_Dataset entries_.
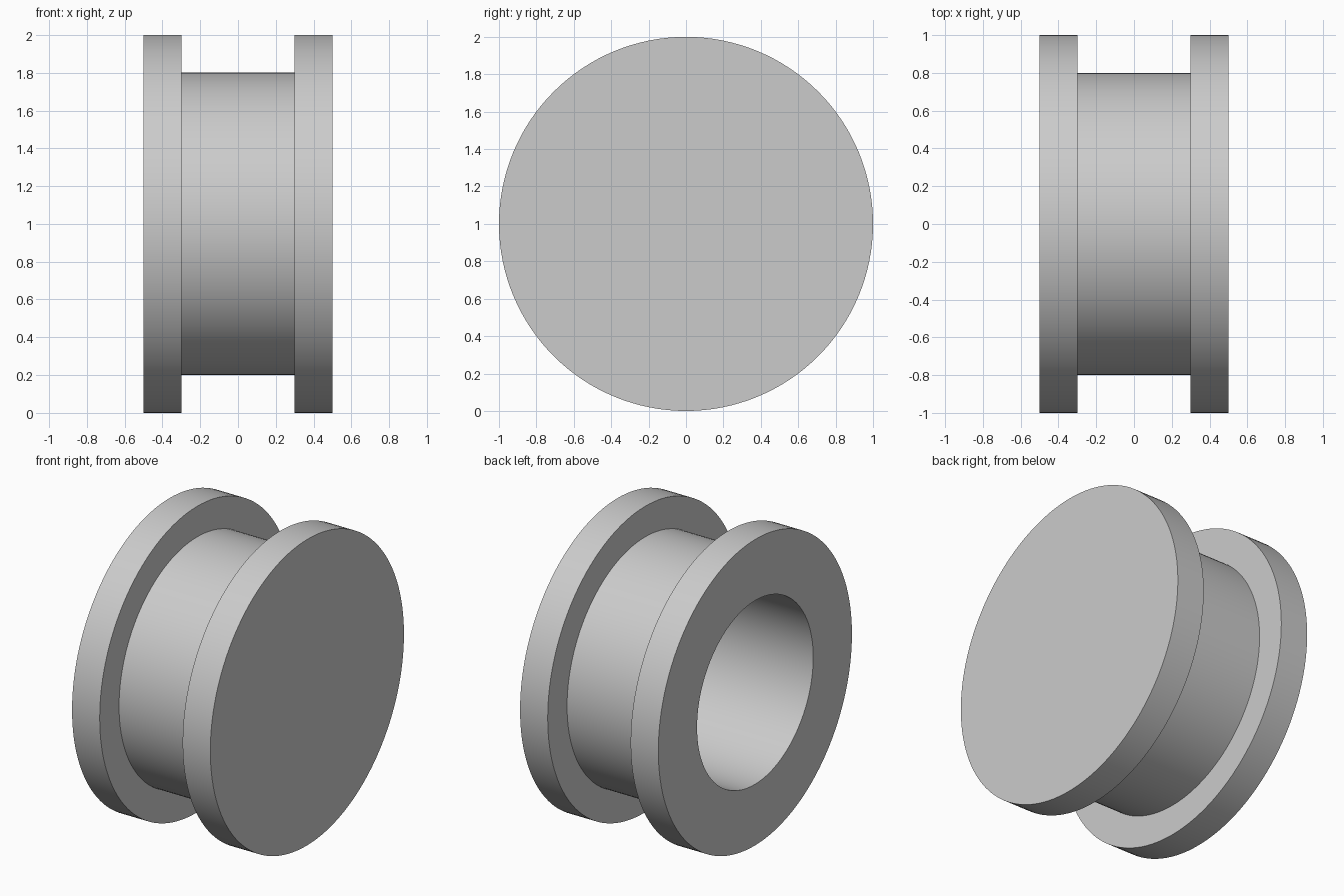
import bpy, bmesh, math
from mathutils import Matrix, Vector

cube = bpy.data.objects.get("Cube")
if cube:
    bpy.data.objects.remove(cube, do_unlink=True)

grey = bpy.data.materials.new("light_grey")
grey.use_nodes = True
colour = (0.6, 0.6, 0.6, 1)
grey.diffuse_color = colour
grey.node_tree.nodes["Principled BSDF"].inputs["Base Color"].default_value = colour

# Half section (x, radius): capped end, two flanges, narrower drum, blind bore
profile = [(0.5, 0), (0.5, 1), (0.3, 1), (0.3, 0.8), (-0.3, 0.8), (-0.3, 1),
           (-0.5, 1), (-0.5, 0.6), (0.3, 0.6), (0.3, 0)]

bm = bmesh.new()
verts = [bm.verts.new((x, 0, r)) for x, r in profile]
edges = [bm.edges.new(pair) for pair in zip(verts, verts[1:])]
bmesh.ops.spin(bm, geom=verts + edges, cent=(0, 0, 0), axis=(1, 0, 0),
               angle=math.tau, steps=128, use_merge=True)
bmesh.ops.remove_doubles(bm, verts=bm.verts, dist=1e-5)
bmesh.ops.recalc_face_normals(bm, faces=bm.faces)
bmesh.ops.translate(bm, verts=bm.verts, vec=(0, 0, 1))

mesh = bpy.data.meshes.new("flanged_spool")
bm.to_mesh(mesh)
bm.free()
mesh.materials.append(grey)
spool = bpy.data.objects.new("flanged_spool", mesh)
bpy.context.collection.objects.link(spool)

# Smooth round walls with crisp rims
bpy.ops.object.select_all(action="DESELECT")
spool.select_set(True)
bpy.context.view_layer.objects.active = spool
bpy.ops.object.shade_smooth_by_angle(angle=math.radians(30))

---

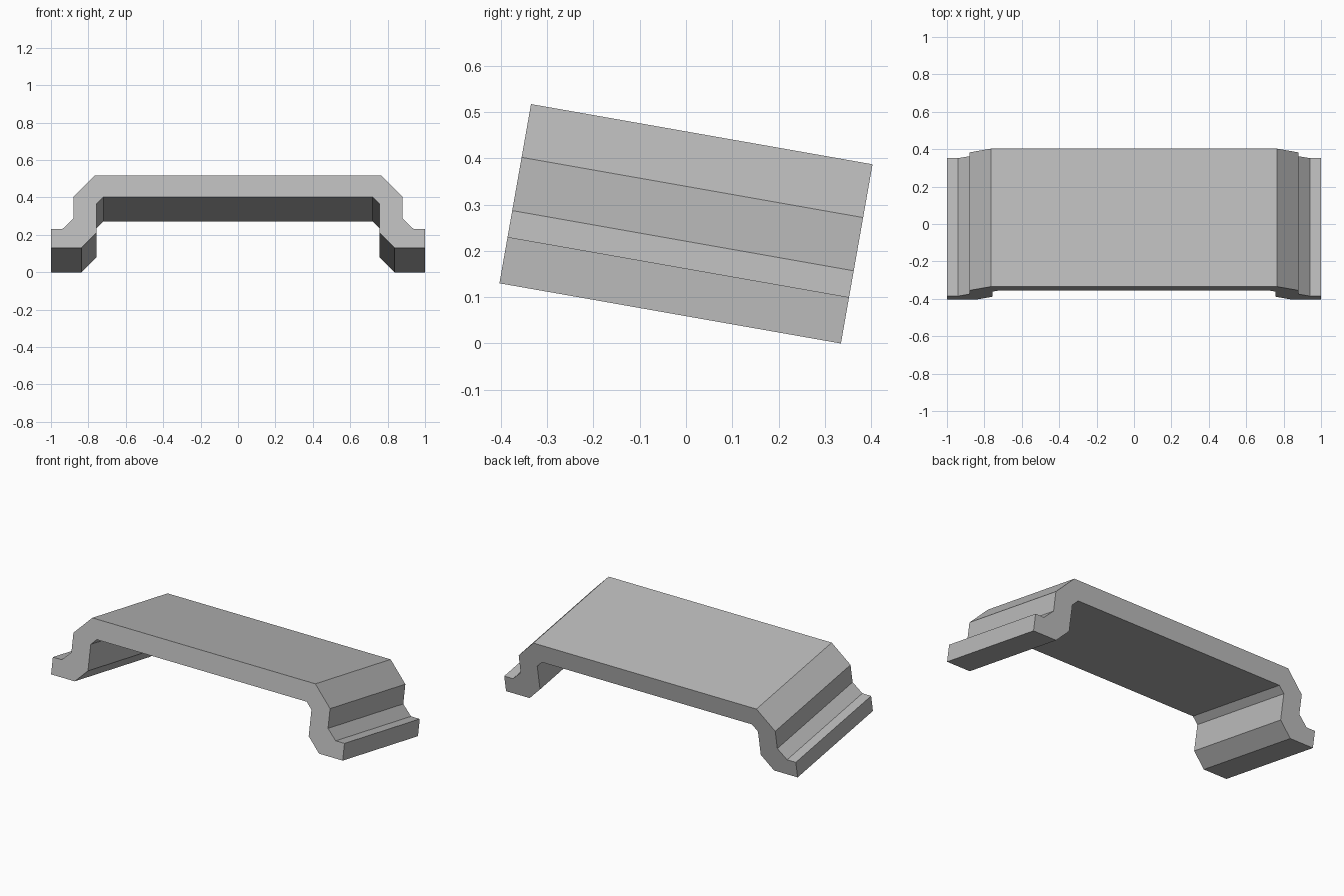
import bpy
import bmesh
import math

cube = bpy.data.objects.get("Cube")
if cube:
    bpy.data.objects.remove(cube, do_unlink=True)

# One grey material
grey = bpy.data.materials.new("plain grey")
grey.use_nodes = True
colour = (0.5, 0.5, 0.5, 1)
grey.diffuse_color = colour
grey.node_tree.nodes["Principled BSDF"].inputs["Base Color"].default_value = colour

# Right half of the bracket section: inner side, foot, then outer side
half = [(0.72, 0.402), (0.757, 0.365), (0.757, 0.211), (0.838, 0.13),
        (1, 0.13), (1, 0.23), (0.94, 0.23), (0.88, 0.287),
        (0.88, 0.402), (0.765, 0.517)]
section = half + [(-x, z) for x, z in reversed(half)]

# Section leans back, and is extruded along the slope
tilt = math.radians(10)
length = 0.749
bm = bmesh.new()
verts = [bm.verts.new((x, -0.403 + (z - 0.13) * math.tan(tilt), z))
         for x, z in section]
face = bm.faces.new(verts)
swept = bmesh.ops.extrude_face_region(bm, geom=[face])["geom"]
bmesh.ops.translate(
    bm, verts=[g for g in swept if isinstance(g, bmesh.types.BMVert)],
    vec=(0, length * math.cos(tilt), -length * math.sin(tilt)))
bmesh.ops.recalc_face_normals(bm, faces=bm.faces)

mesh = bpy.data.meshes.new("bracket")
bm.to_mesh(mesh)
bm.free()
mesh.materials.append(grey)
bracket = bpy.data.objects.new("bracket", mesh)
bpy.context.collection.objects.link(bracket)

---

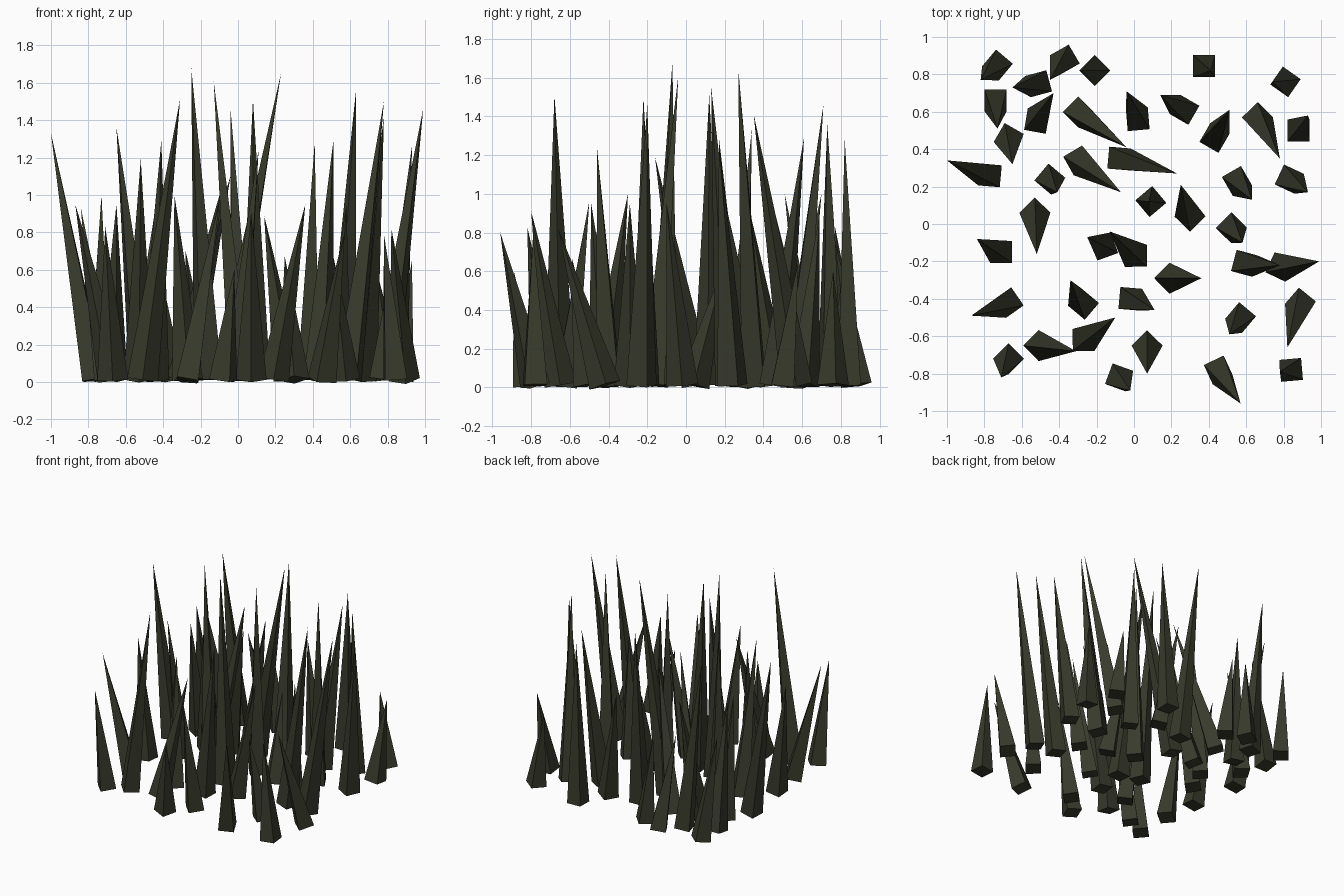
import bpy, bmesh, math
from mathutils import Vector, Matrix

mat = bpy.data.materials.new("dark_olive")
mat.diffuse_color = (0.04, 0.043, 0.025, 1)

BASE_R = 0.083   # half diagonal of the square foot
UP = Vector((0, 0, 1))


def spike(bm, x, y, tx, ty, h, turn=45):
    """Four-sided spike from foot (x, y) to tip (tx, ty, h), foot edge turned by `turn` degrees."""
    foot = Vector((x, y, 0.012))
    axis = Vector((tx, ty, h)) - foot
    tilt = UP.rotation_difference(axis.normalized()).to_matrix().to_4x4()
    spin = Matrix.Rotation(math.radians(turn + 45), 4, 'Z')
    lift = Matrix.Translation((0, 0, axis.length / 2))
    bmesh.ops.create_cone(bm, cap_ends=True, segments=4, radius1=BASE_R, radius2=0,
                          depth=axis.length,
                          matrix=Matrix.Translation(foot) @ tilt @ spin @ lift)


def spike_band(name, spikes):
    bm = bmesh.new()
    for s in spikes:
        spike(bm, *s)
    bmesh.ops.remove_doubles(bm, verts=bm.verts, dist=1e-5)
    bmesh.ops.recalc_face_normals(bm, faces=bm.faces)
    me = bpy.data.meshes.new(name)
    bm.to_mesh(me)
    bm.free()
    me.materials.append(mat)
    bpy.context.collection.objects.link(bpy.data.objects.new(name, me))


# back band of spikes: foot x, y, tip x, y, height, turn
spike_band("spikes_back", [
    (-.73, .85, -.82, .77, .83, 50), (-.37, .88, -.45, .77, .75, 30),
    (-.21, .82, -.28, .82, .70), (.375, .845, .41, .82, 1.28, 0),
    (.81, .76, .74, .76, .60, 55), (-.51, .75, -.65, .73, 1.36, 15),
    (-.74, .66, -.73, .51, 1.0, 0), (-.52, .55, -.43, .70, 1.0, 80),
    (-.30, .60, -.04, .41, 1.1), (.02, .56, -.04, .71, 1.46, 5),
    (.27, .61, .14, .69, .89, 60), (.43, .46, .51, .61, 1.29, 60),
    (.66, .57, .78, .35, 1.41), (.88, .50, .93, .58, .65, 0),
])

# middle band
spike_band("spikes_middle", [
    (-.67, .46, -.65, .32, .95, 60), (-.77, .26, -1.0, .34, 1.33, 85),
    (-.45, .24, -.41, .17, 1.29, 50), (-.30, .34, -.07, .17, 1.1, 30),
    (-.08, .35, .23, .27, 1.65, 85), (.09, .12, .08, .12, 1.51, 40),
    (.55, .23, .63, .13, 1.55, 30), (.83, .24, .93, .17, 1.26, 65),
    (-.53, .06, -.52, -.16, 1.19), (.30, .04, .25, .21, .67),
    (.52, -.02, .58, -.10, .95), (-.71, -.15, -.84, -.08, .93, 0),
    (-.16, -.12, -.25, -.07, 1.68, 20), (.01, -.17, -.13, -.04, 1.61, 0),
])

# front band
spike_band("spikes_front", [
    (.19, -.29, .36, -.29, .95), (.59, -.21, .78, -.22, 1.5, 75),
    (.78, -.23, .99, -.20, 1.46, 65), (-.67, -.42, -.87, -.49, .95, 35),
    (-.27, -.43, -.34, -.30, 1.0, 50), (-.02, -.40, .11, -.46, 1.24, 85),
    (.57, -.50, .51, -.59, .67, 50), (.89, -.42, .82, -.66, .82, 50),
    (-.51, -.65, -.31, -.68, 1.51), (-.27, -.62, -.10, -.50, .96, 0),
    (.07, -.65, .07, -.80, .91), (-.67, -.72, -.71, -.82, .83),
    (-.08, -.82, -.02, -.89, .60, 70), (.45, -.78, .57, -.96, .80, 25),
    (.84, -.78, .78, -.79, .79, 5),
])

_Task objective_. What are the lines, exactly as written above, from the line with "(0.88, 0.402), (0.765, 0.517)]" to the line with "bpy.context.collection.objects.link(bracket)", both included? Output only those.

_Finished exercise_.
        (0.88, 0.402), (0.765, 0.517)]
section = half + [(-x, z) for x, z in reversed(half)]

# Section leans back, and is extruded along the slope
tilt = math.radians(10)
length = 0.749
bm = bmesh.new()
verts = [bm.verts.new((x, -0.403 + (z - 0.13) * math.tan(tilt), z))
         for x, z in section]
face = bm.faces.new(verts)
swept = bmesh.ops.extrude_face_region(bm, geom=[face])["geom"]
bmesh.ops.translate(
    bm, verts=[g for g in swept if isinstance(g, bmesh.types.BMVert)],
    vec=(0, length * math.cos(tilt), -length * math.sin(tilt)))
bmesh.ops.recalc_face_normals(bm, faces=bm.faces)

mesh = bpy.data.meshes.new("bracket")
bm.to_mesh(mesh)
bm.free()
mesh.materials.append(grey)
bracket = bpy.data.objects.new("bracket", mesh)
bpy.context.collection.objects.link(bracket)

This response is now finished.